The year saw the emergence of new players in the small business lending arena, such as Amazon, PayPal, and Square, all of which made significant inroads into the space. These companies have a unique advantage over other lenders in that they target their existing large customer base, so customer acquisition costs are negligible. These companies are now primarily focused on their own customers, but if they start to expand their offering to all small businesses, they will become even more formidable competitors.
While this article examines how quickly major consumer lending platforms have reached $ 1 billion, it’s actually about Marcus. When Goldman Sachs CEO Lloyd Blankfein said in a CNBC interview in June that Marcus had already spent $ 1 billion in total loans, the industry took note. They had only been launched in October 2016 and in eight months they had passed this milestone. We now know that Marcus surpassed $ 2 billion as they emerged as one of the leading consumer lenders.
Since inception Reached used alternative data in their subscription models and the models themselves relied heavily on artificial intelligence. It was never entirely clear that the use of this data complied with all fair loan laws. Thus, Upstart requested a “letter of no action” from CFPB which they received in September. This means that the CFPB has essentially validated their use of not only alternative data but the subscription models themselves, which is big news for Upstart and the industry.
The OCC Fintech charter has been a hot topic for some time now, but it wasn’t until March of this year that we discovered some of the details of the charter. The OCC published a 16-page supplement to its licensing manual that outlined its plans for the new charter. The decision sparked legal challenges from states and the OCC itself said it was not yet ready to start receiving requests. It will be a story to watch in 2018.
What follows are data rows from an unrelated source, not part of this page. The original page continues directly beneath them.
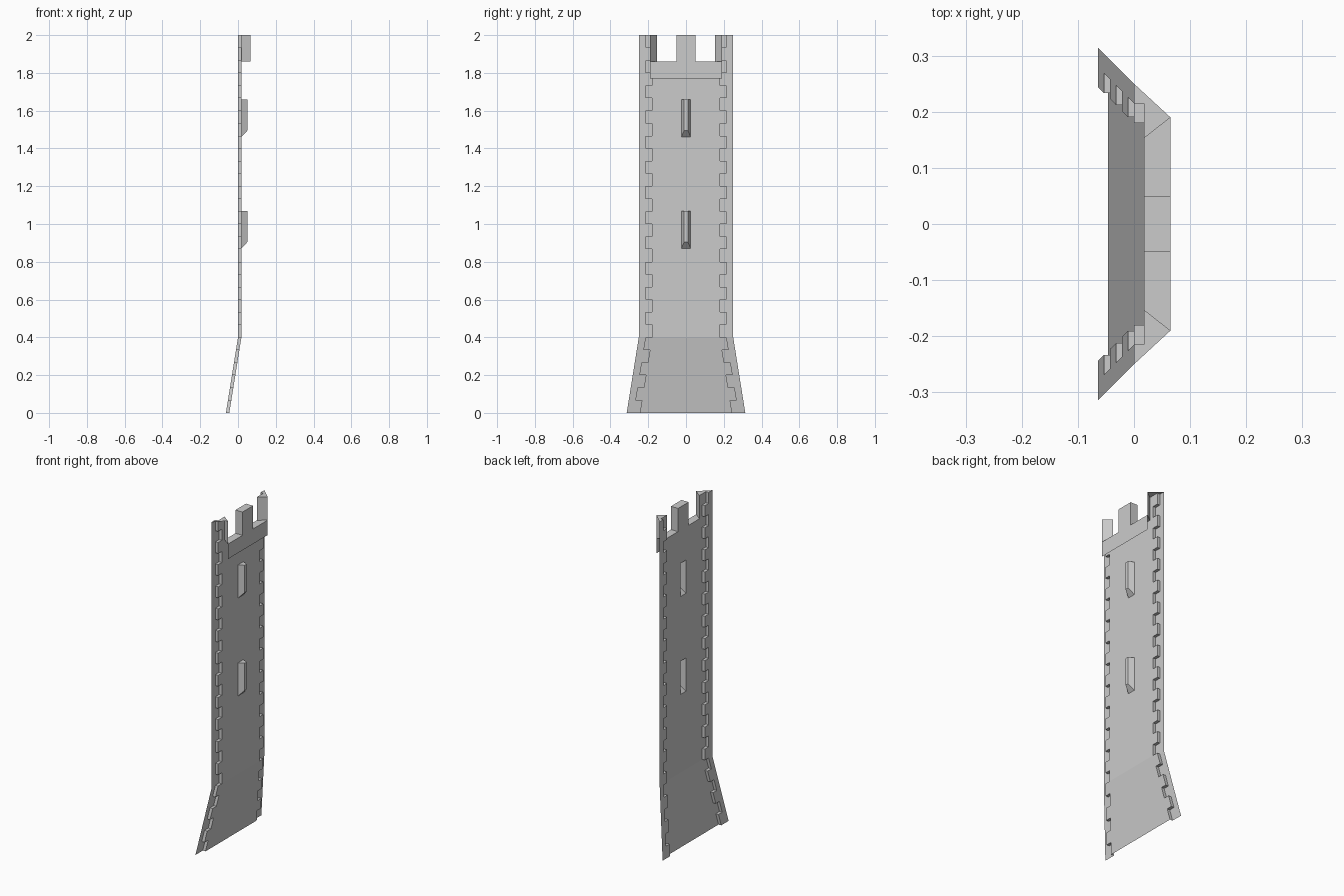
import bpy, bmesh

if "Cube" in bpy.data.objects:
    bpy.data.objects.remove(bpy.data.objects["Cube"])

ROWS = 30            # courses of corner stones
STEP = 2.0 / ROWS
D = 0.018            # wall sits this far behind the corner stones
XI = 0.065           # inner face of the parapet
CREN, PAR = 1.86, 1.77
WINDOWS = [(0.87, 1.07), (1.46, 1.66)]


def flare(z):
    return 0.064 * max(0.0, (0.4 - z) / 0.4)


def ox(z):           # outer face x at height z
    return -flare(z)


def tooth(i):        # inner edge of the corner stone in course i
    return 0.18 if i % 2 == 0 else 0.215


def make(name, faces):
    """Mesh from +y half faces, mirrored to the other side."""
    me = bpy.data.meshes.new(name)
    bm = bmesh.new()
    for f in faces:
        bm.faces.new([bm.verts.new(p) for p in f])
        bm.faces.new([bm.verts.new((p[0], -p[1], p[2])) for p in reversed(f)])
    bmesh.ops.remove_doubles(bm, verts=bm.verts, dist=1e-5)
    bmesh.ops.recalc_face_normals(bm, faces=bm.faces)
    # outside of the tower faces -x
    if sum(f.normal.x * f.calc_area() for f in bm.faces) > 0 and name != "parapet":
        bmesh.ops.reverse_faces(bm, faces=bm.faces)
    bm.to_mesh(me)
    bm.free()
    ob = bpy.data.objects.new(name, me)
    bpy.context.collection.objects.link(ob)
    return ob


# Wall panel with window openings and notches at the top
zs = sorted({round(i * STEP, 5) for i in range(ROWS + 1)} | {CREN} | {z for w in WINDOWS for z in w})
wall = []
for a, b in zip(zs, zs[1:]):
    mid = (a + b) / 2
    t = tooth(int(mid / STEP))
    hole = any(lo < mid < hi for lo, hi in WINDOWS)
    ys = [(0, 0), (0.025, 0), (0.05, 0), (0.153, 0), (t, 1)]
    for (y0, k0), (y1, k1) in zip(ys, ys[1:]):
        if hole and y1 == 0.025 or mid > CREN and y0 == 0.05:
            continue
        wall.append([(ox(z) + D, y + k * flare(z), z)
                     for y, k, z in ((y0, k0, a), (y1, k1, a), (y1, k1, b), (y0, k0, b))])
make("wall", wall)

# Corner stones: toothed strips standing proud of the wall
stones = []
for i in range(ROWS):
    a, b, t = i * STEP, (i + 1) * STEP, tooth(i)
    fa, fb = flare(a), flare(b)
    stones.append([(-fa, t + fa, a), (-fa, 0.25 + fa, a), (-fb, 0.25 + fb, b), (-fb, t + fb, b)])
    stones.append([(-fa, t + fa, a), (-fb, t + fb, b), (D - fb, t + fb, b), (D - fa, t + fa, a)])
    if i:            # ledge between neighbouring courses
        s = tooth(i - 1)
        stones.append([(-fa, s + fa, a), (-fa, t + fa, a), (D - fa, t + fa, a), (D - fa, s + fa, a)])
make("corner_stones", stones)

# Arrow slits: splayed recesses with a sloping sill
for name, (lo, hi) in zip(("lower_window", "upper_window"), WINDOWS):
    w, n, xb, sill = 0.025, 0.010, 0.05, lo + 0.035
    make(name, [
        [(D, w, lo), (D, w, hi), (xb, n, hi), (xb, n, sill)],
        [(xb, 0, sill), (xb, n, sill), (xb, n, hi), (xb, 0, hi)],
        [(D, 0, lo), (D, w, lo), (xb, n, sill), (xb, 0, sill)],
        [(D, 0, hi), (D, w, hi), (xb, n, hi), (xb, 0, hi)],
    ])

# Parapet: inner face, notch floors, middle and corner merlons
T = tooth(ROWS - 1)
make("parapet", [
    [(XI, 0, PAR), (XI, 0.05, PAR), (XI, 0.05, CREN), (XI, 0, CREN)],
    [(XI, 0.05, PAR), (XI, 0.19, PAR), (XI, 0.19, CREN), (XI, 0.05, CREN)],
    [(XI, 0, CREN), (XI, 0.05, CREN), (XI, 0.05, 2), (XI, 0, 2)],
    [(D, 0.05, CREN), (XI, 0.05, CREN), (XI, 0.19, CREN), (D, 0.153, CREN)],
    [(D, 0.05, CREN), (XI, 0.05, CREN), (XI, 0.05, 2), (D, 0.05, 2)],
    [(D, 0, 2), (D, 0.05, 2), (XI, 0.05, 2), (XI, 0, 2)],
    [(D, 0.153, CREN), (XI, 0.19, CREN), (XI, 0.19, 2), (D, 0.153, 2)],
    [(D, 0.153, 2), (XI, 0.19, 2), (0, 0.25, 2), (0, T, 2), (D, T, 2)],
])
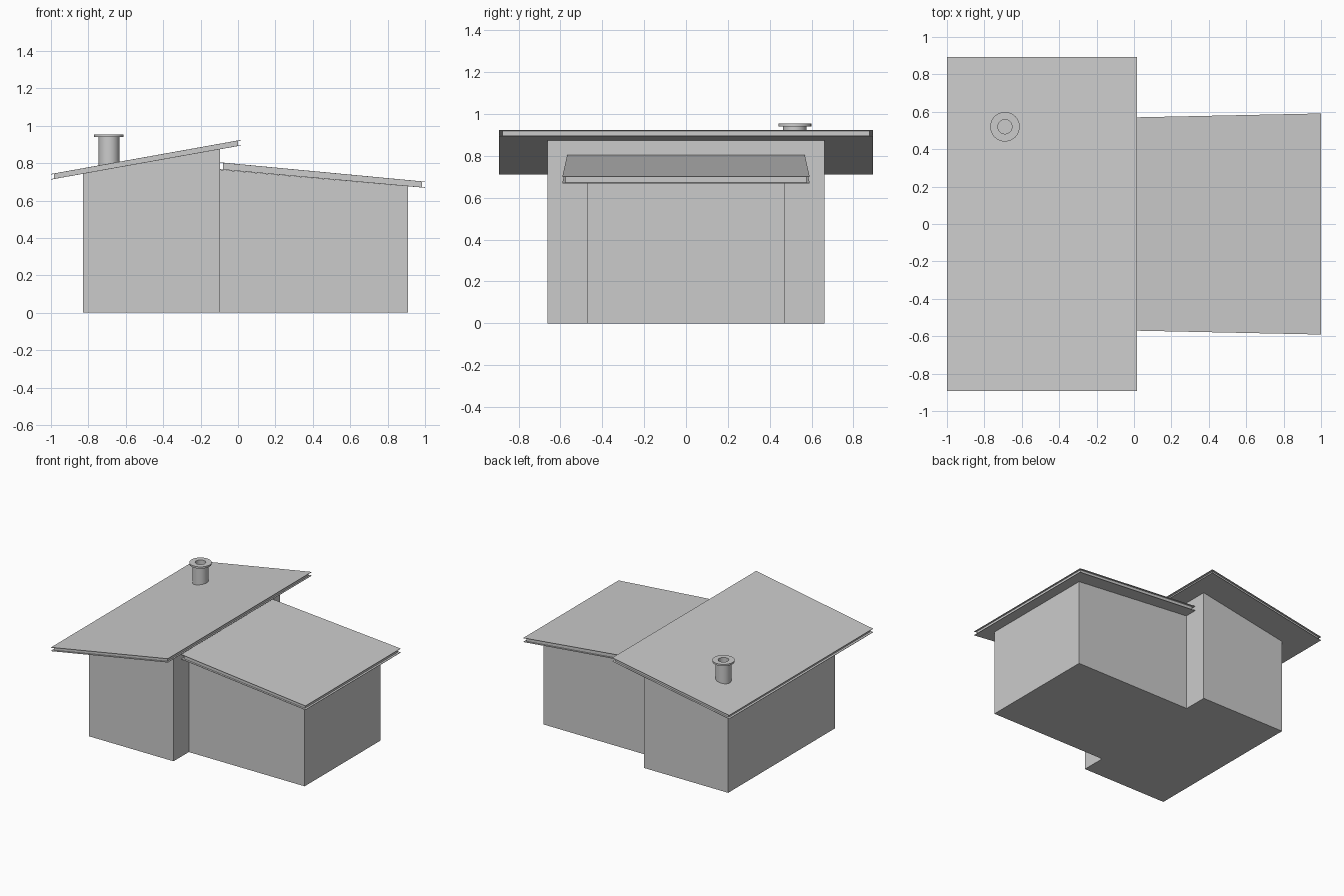
import bpy, bmesh, math

if "Cube" in bpy.data.objects:
    bpy.data.objects.remove(bpy.data.objects["Cube"])


def finish(bm, name):
    bmesh.ops.remove_doubles(bm, verts=bm.verts, dist=1e-5)
    bmesh.ops.recalc_face_normals(bm, faces=bm.faces)
    mesh = bpy.data.meshes.new(name)
    bm.to_mesh(mesh)
    bm.free()
    ob = bpy.data.objects.new(name, mesh)
    bpy.context.collection.objects.link(ob)
    return ob


def wedge(name, stations):
    """Block between two x stations, each (x, half_width, z_bottom, z_top)."""
    bm = bmesh.new()
    a, b = [[bm.verts.new((x, y, z)) for y, z in ((-w, lo), (w, lo), (w, hi), (-w, hi))]
            for x, w, lo, hi in stations]
    bm.faces.new(a)
    bm.faces.new(b)
    for i in range(4):
        j = (i + 1) % 4
        bm.faces.new((a[i], a[j], b[j], b[i]))
    return finish(bm, name)


def roof(name, start, end, inset=0.015, sheet=0.003):
    """Two thin sheets with a recessed core between them."""
    (x0, w0, lo0, hi0), (x1, w1, lo1, hi1) = start, end
    wedge(name + "_top_sheet", ((x0, w0, hi0 - sheet, hi0), (x1, w1, hi1 - sheet, hi1)))
    wedge(name + "_bottom_sheet", ((x0, w0, lo0, lo0 + sheet), (x1, w1, lo1, lo1 + sheet)))

    def at(x):
        t = (x - x0) / (x1 - x0)
        lo, hi, w = (p + t * (q - p) for p, q in ((lo0, lo1), (hi0, hi1), (w0, w1)))
        return (x, w - inset, lo + sheet, hi - sheet)
    wedge(name + "_core", (at(x0 + inset), at(x1 - inset)))


# Walls of the tall and the low wing
wedge("tall_wing_walls", ((-0.83, 0.662, 0, 0.743), (-0.097, 0.662, 0, 0.875)))
wedge("low_wing_walls", ((-0.097, 0.472, 0, 0.765), (0.91, 0.472, 0, 0.676)))

# Mono-pitch roofs
roof("tall_roof", (-1.0, 0.893, 0.712, 0.742), (0.015, 0.893, 0.894, 0.924))
roof("low_roof", (-0.095, 0.568, 0.766, 0.804), (1.0, 0.591, 0.668, 0.701))

# Chimney pipe with flanged cap and open bore
bm = bmesh.new()
profile = [(0.0, 0.82), (0.038, 0.82), (0.038, 0.954), (0.079, 0.954),
           (0.079, 0.940), (0.056, 0.940), (0.056, 0.76), (0.0, 0.76)]
verts = [bm.verts.new((r, 0, z)) for r, z in profile]
edges = [bm.edges.new(pair) for pair in zip(verts, verts[1:])]
bmesh.ops.spin(bm, geom=verts + edges, cent=(0, 0, 0), axis=(0, 0, 1),
               angle=2 * math.pi, steps=32, use_merge=True)
chimney = finish(bm, "chimney")
chimney.location = (-0.69, 0.52, 0)
bpy.context.view_layer.objects.active = chimney
chimney.select_set(True)
bpy.ops.object.shade_smooth_by_angle(angle=math.radians(35))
The “Madden issue” is the one that has hovered over the industry since 2015 when we first covered the case. It focuses on exporting interest rates in a case unrelated to market lending, but since a decision of the second circuit all loans to individuals in New York, CT and VT must have been under the usury limits of those states, regardless of who originated those loans. This decision created uncertainty as to whether or not this would be extended to other states. Thus, two bills were presented to Congress last year that would provide a legislative solution to this problem. Neither bill has yet been voted on, but there is optimism we could see some movement in the coming months.
In December, LendingClub hosted its very first Investor Day in New York. The management team shared their vision for the company and the opportunity they see ahead of it. While Wall Street was not impressed with the day, as equity investors drove the stock down sharply, several interesting things emerged, including LendingClub’s plans for a new type of investment vehicle called a negotiated partnership. in stock exchange.
There was more important news for the industry that didn’t make it to my top 10. There was a lot of important funding commitments in 2017 not included here, we had the first requests for an industrial loan charter filed, Ron Suber, also known as the godfather of fintech, stepped down as chairman of Prosper, we had the emergence of China as a global fintech force and much more.
It has been an interesting year and now we are moving to 2018. Happy New Year everyone. I wish you a pleasant extended weekend and all the best for this coming year. I have a feeling it’s going to be another fascinating year.